The morning was fine – cold, cloudy, but bearable. I set up our large tent next to the popup for the kids to play in. The kids rode their bigwheels, clattering and chattering along the park road, to a playground. The made a huge fuss along the way. Lee and I found cattails by the water, the kids called them corny dogs. Lee likes to play the “hot dog man,” pretending to sell sticks from under the popup’s wings – he’ll tell you what your stick/hotdog has- mustard, ketchup – he tells me mine has hot sauce. With the cattails he now sold corny dogs.

Around noon it started to rain – a cold drizzle which put a damper on everything. I overheard some campers talking, the Cowboys beat the Redskins. I didn’t even try to get the game on the radio. Camping – even in the faux wilderness of a state park – I don’t miss such trivialities as sports on TV.

A kid and his teenage sister came over from a campsite across the road and played with Nick and Lee all evening. Lots of raucous fun. I cooked chicken with tomato sauce in my medium Dutch oven and baked some corn in the small one. That was our Thanksgiving dinner. Not too bad, not at all. The only problem was the cold rain, it especially bothered Candy.

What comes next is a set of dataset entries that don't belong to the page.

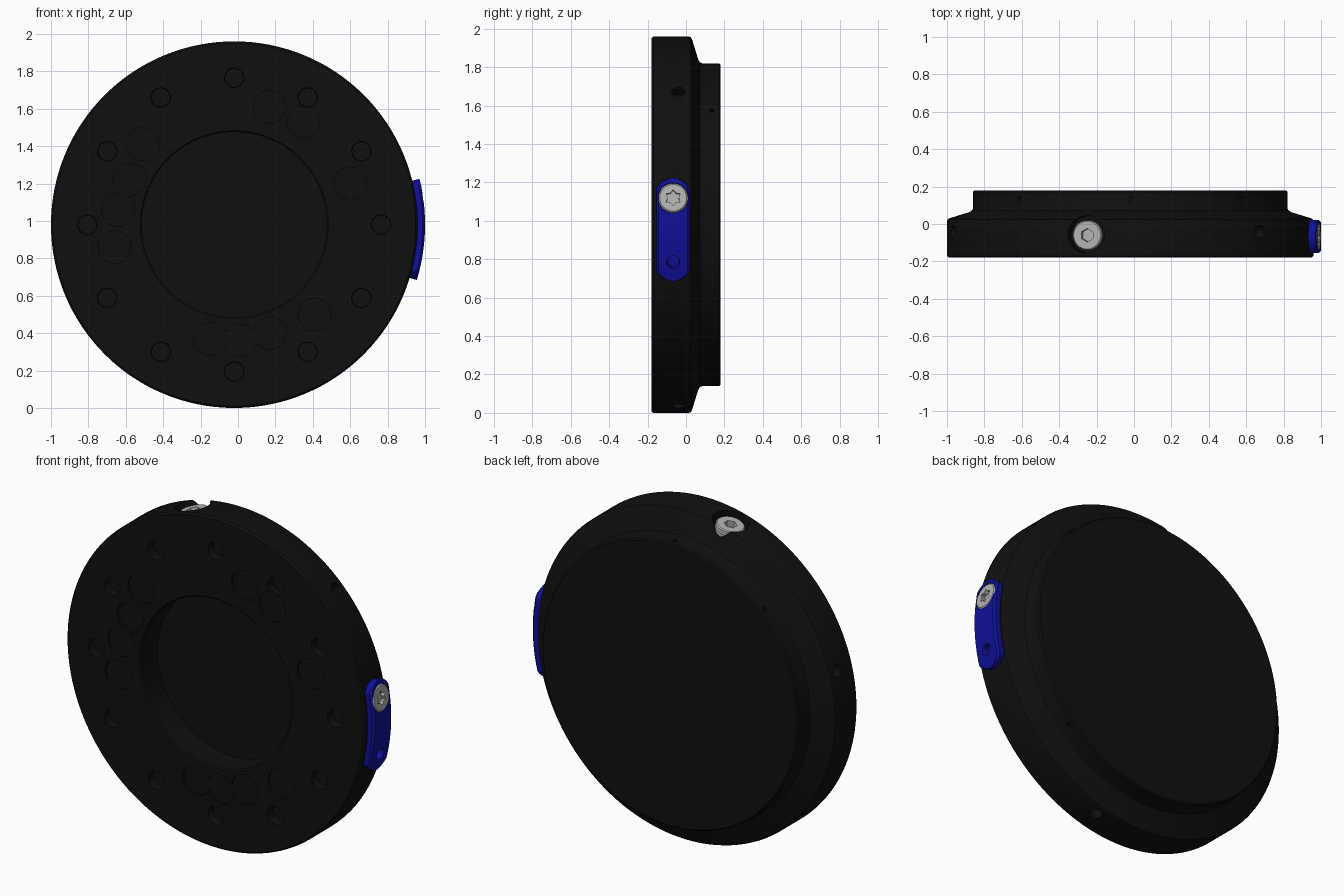
import bpy, bmesh, math
from mathutils import Matrix, Vector

cube = bpy.data.objects.get("Cube")
if cube:
    bpy.data.objects.remove(cube, do_unlink=True)

CENTRE = Matrix.Translation((-0.02, 0, 0.98))   # axis of the disc
FRONT = Matrix.Rotation(math.pi / 2, 4, 'X')    # local z -> front


def material(name, rgb, rough=0.5):
    m = bpy.data.materials.new(name)
    m.use_nodes = True
    m.diffuse_color = (*rgb, 1)
    bsdf = m.node_tree.nodes["Principled BSDF"]
    bsdf.inputs["Base Color"].default_value = (*rgb, 1)
    bsdf.inputs["Roughness"].default_value = rough
    return m


BLACK = material("black", (0.005, 0.005, 0.005))
BLUE = material("blue", (0.005, 0.005, 0.32))
STEEL = material("steel grey", (0.45, 0.45, 0.45))


def finish(name, bm, mat=None):
    bmesh.ops.recalc_face_normals(bm, faces=bm.faces)
    me = bpy.data.meshes.new(name)
    bm.to_mesh(me)
    bm.free()
    ob = bpy.data.objects.new(name, me)
    bpy.context.collection.objects.link(ob)
    if mat:
        me.materials.append(mat)
    return ob


def lathe(name, profile, matrix, mat, steps):
    """Revolve (radius, height) points about local z."""
    bm = bmesh.new()
    vs = [bm.verts.new((r, 0, z)) for r, z in profile]
    edges = [bm.edges.new(p) for p in zip(vs, vs[1:])]
    bmesh.ops.spin(bm, geom=vs + edges, cent=(0, 0, 0), axis=(0, 0, 1),
                   angle=2 * math.pi, steps=steps, use_merge=False)
    bmesh.ops.remove_doubles(bm, verts=bm.verts, dist=1e-5)
    bm.transform(matrix)
    return finish(name, bm, mat)


def radial(deg, r, y):
    """Frame on the rim whose local z points outward."""
    return (CENTRE @ Matrix.Rotation(math.radians(90 - deg), 4, 'Y')
            @ Matrix.Translation((0, y, r)))


def on_front(x, z):
    return Matrix.Translation((x, -0.18, z)) @ FRONT


def pegs(matrices, radius, depth, sides=24, tip=None, star=1.0):
    """Cutter made of prisms reaching 'depth' below each frame."""
    bm = bmesh.new()
    for m in matrices:
        up = 0.1
        vs = bmesh.ops.create_cone(
            bm, cap_ends=True, segments=sides, radius1=tip or radius,
            radius2=radius, depth=depth + up)["verts"]
        for v in vs:
            v.co.z += (up - depth) / 2
            step = round(math.atan2(v.co.y, v.co.x) / (math.pi / 6))
            if star != 1.0 and step % 2:
                v.co.x *= star
                v.co.y *= star
        bmesh.ops.transform(bm, matrix=m, verts=vs)
    ob = finish("cutter", bm)
    ob.hide_render = True
    return ob


def cut(ob, cutter):
    mod = ob.modifiers.new("cut", 'BOOLEAN')
    mod.operation = 'DIFFERENCE'
    mod.solver = 'EXACT'
    mod.use_self = True
    mod.object = cutter
    bpy.context.view_layer.update()
    dg = bpy.context.evaluated_depsgraph_get()
    new = bpy.data.meshes.new_from_object(ob.evaluated_get(dg))
    ob.modifiers.clear()
    ob.data = new
    bpy.data.objects.remove(cutter, do_unlink=True)


# Main disc: front flange with central recess, sloped shoulder, rear hub
disc = lathe("disc_body", [
    (0, 0.02), (0.495, 0.02), (0.495, 0.172), (0.503, 0.18),
    (0.97, 0.18), (0.98, 0.17), (0.98, -0.015), (0.976, -0.025),
    (0.966, -0.031), (0.862, -0.063), (0.846, -0.072), (0.84, -0.085),
    (0.84, -0.172), (0.832, -0.18), (0, -0.18)],
    CENTRE @ FRONT, BLACK, 128)

# Shallow overlapping pockets on the front face
pockets = [(0.17, 1.61), (0.35, 1.53), (0.60, 1.20),
           (-0.51, 1.41), (-0.58, 1.22), (-0.64, 1.06), (-0.66, 0.86),
           (-0.15, 0.37), (0.01, 0.36), (0.17, 0.40), (0.41, 0.50)]
cut(disc, pegs([on_front(x, z) for x, z in pockets], 0.088, 0.015))

# Ring of twelve round holes on the front face
ring = [math.radians(30 * i) for i in range(12)]
cut(disc, pegs([on_front(-0.02 + 0.785 * math.cos(a), 0.98 + 0.785 * math.sin(a))
                for a in ring], 0.058, 0.05, tip=0.05))

# Three rim holes, eight pin holes in the hub, pocket for the top plug
cut(disc, pegs([radial(a, 0.98, -0.04) for a in (45, 165, 285)], 0.035, 0.06))
cut(disc, pegs([radial(45 * i, 0.84, 0.135) for i in range(8)], 0.012, 0.04, 12))
cut(disc, pegs([radial(104, 0.98, -0.055)], 0.1, 0.08, 40))

# Plug screw with a hexagonal socket
plug = lathe("plug_screw", [
    (0, 0), (0.072, 0), (0.072, 0.02), (0.08, 0.024), (0.08, 0.05),
    (0.074, 0.056), (0, 0.056)], radial(104, 0.898, -0.06), STEEL, 40)
cut(plug, pegs([radial(104, 0.954, -0.06)], 0.036, 0.035, 6))

# Curved blue clip with rounded ends, wrapped around the rim
half, mid, inner, outer = 0.274, -1.5, 0.95, 1.02
bm = bmesh.new()
rows = []
N = 36
for i in range(N + 1):
    s = half * math.sin(math.pi * (i / N - 0.5))
    over = max(0, abs(s) - (half - 0.1))
    w = max(0.012, min(0.0875, math.sqrt(max(0, 0.01 - over * over))))
    top = outer - (0.012 if i in (0, N) else 0)
    c = min(0.012, w * 0.5)
    section = [(-w, inner), (-w, top - 0.012), (-w + c, top),
               (w - c, top), (w, top - 0.012), (w, inner)]
    frame = radial(mid + math.degrees(s / outer), 0, -0.067)
    rows.append([bm.verts.new(frame @ Vector((0, y, r))) for y, r in section])
for a, b in zip(rows, rows[1:]):
    for k in range(6):
        j = (k + 1) % 6
        bm.faces.new((a[k], a[j], b[j], b[k]))
bm.faces.new(rows[0])
bm.faces.new(rows[-1])
clip = finish("rim_clip", bm, BLUE)
cut(clip, pegs([radial(-11, 1.02, -0.066)], 0.044, 0.035, 32, tip=0.03))
cut(clip, pegs([radial(7.9, 1.02, -0.067)], 0.079, 0.03, 40))

# Clip screw with a six-pointed socket
screw = lathe("clip_screw", [
    (0, -0.05), (0.077, -0.05), (0.077, -0.006), (0.07, 0), (0, 0)],
    radial(7.9, 1.019, -0.067), STEEL, 40)
cut(screw, pegs([radial(7.9, 1.019, -0.067)], 0.042, 0.025, 12, star=0.68))

# Smooth shading with crisp edges
bpy.ops.object.select_all(action='DESELECT')
for ob in (disc, plug, clip, screw):
    ob.select_set(True)
bpy.context.view_layer.objects.active = disc
bpy.ops.object.shade_smooth_by_angle(angle=math.radians(30))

We ran the heater in the popup so it wasn’t cold sleeping. The ceramic heater with its fan is noisy in the quiet of the woods, but with the load sound of rain on the roof all night, the heater wasn’t noticeable.

We turned on the radio to get a weather forecast. It said thunderstorms tomorrow and Saturday. It that’s right and it’s raining again tomorrow we’ll give it up and go home. I can deal with the rain, but for Candy being cooped up with two wild kids and a wet smelly dog in the little popup is no fun at all.

Friday, November 29, 1996

We give up

Woke up in the popup, it was warm, we’d run the heater all night. The rest of the world was a cold, wet sea of mud. It had rained hard all night, was still raining, with no sign of letting up. So we decided to bail, to get the hell out of Dodge, to make like a tree and leave, to make like a hockey player and get the puck out of there. Better luck next year.

Packing up was no fun. The tent was soaked, it rained particularly hard while I was gathering everything up. We managed to wrestle everything into the van, the rooftop carrier, and the popup itself. I even managed to pack the firewood we hadn’t burned. So off we went, back home, two days early, but no worse for wear.

Drove back home through the backwoods. The best sign going north was for Bubba’s Bar-B-Q in Ennis.

You Never “Sausage” a Place
Serious Bar-B-Q
ATE miles

Coffee in the… Well, Sorta Wilderness

“We need the tonic of wildness…At the same time that we are earnest to explore and learn all things, we require that all things be mysterious and unexplorable, that land and sea be indefinitely wild, unsurveyed and unfathomed by us because unfathomable. We can never have enough of nature.”
Henry David Thoreau, Walden: Or, Life in the Woods

Campsite, Lake Ray Roberts, Texas

Nick and I had a desire to go on a simple camping trip for one night. We packed up and went to a campsite on Lake Ray Roberts, not very far north of the city. It wasn’t much of a wilderness adventure – but sometimes it’s a good thing to get out and sleep on the ground. I rode my bike around the paved trails in the state park – the route was surprisingly hilly. It also was pretty cold at night. I’m getting old.

But the best thing is making coffee in the morning. My trusty Aeropress and a burner makes a nice cup of Joe.

My Aeropress at a campsite, Lake Ray Roberts, Texas

Oh, and I have discovered that there is a new Aeropress available – a travel version that collapses down into its own self-contained coffee cup.

I think I need to get me one of those bad boys.